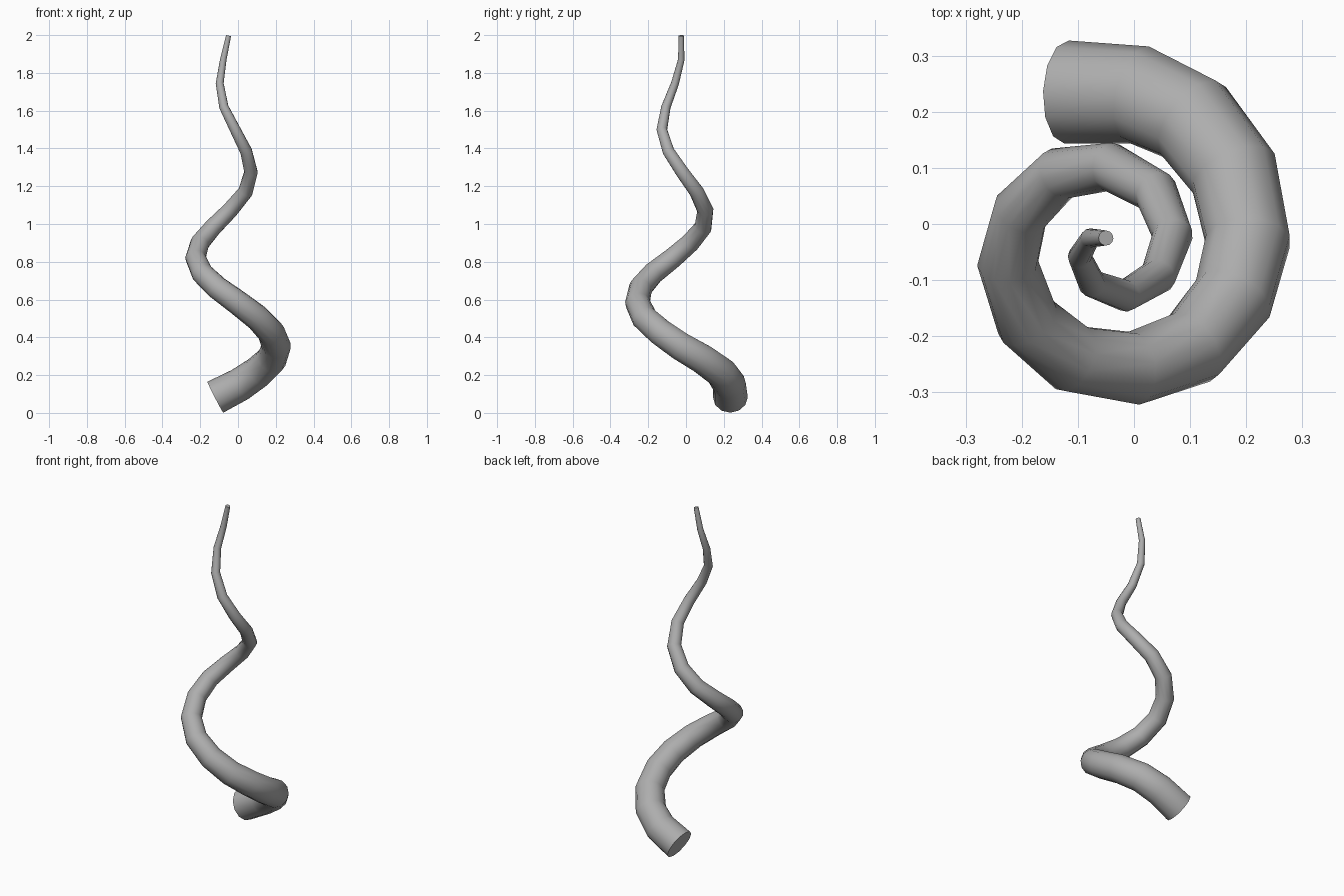
import bpy

if "Cube" in bpy.data.objects:
    bpy.data.objects.remove(bpy.data.objects["Cube"])

# Centre line of the tapering spiral, bottom to top
path = [
    (-0.12, 0.235, 0.083), (0.01, 0.23, 0.15), (0.105, 0.185, 0.215),
    (0.178, 0.09, 0.283), (0.203, -0.03, 0.353), (0.176, -0.133, 0.425),
    (0.104, -0.22, 0.503), (0.0, -0.257, 0.583), (-0.11, -0.24, 0.663),
    (-0.19, -0.173, 0.74), (-0.225, -0.07, 0.82), (-0.202, 0.022, 0.90),
    (-0.133, 0.09, 0.982), (-0.042, 0.102, 1.073), (0.039, 0.057, 1.17),
    (0.069, -0.02, 1.275), (0.043, -0.093, 1.385), (-0.015, -0.128, 1.50),
    (-0.075, -0.106, 1.62), (-0.097, -0.058, 1.745), (-0.078, -0.025, 1.87),
    (-0.05, -0.025, 1.997),
]
R_BASE, R_TIP = 0.092, 0.0135

# Round tube swept along the path, thinning evenly to the tip
curve = bpy.data.curves.new("spiral_horn", 'CURVE')
curve.dimensions = '3D'
curve.bevel_depth = 1.0
curve.bevel_resolution = 4
curve.use_fill_caps = True
spline = curve.splines.new('POLY')
spline.points.add(len(path) - 1)
for i, (point, co) in enumerate(zip(spline.points, path)):
    point.co = (*co, 1)
    point.radius = R_BASE + (R_TIP - R_BASE) * i / (len(path) - 1)

horn = bpy.data.objects.new("spiral_horn", curve)
bpy.context.collection.objects.link(horn)
bpy.context.view_layer.objects.active = horn
horn.select_set(True)
bpy.ops.object.convert(target='MESH')

# Smooth sides, crisp end caps
bpy.ops.object.shade_smooth_by_angle(angle=0.95)

# Dark grey surface
grey = bpy.data.materials.new("dark_grey")
grey.diffuse_color = (0.42, 0.42, 0.42, 1)
grey.use_nodes = True
grey.node_tree.nodes["Principled BSDF"].inputs["Base Color"].default_value = grey.diffuse_color
horn = bpy.context.view_layer.objects.active
horn.data.materials.clear()
horn.data.materials.append(grey)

────

:: Required action ::
Report back each line in the material above that contains the string "path".

:: Answer area ::
path = [
# Round tube swept along the path, thinning evenly to the tip
spline.points.add(len(path) - 1)
for i, (point, co) in enumerate(zip(spline.points, path)):
    point.radius = R_BASE + (R_TIP - R_BASE) * i / (len(path) - 1)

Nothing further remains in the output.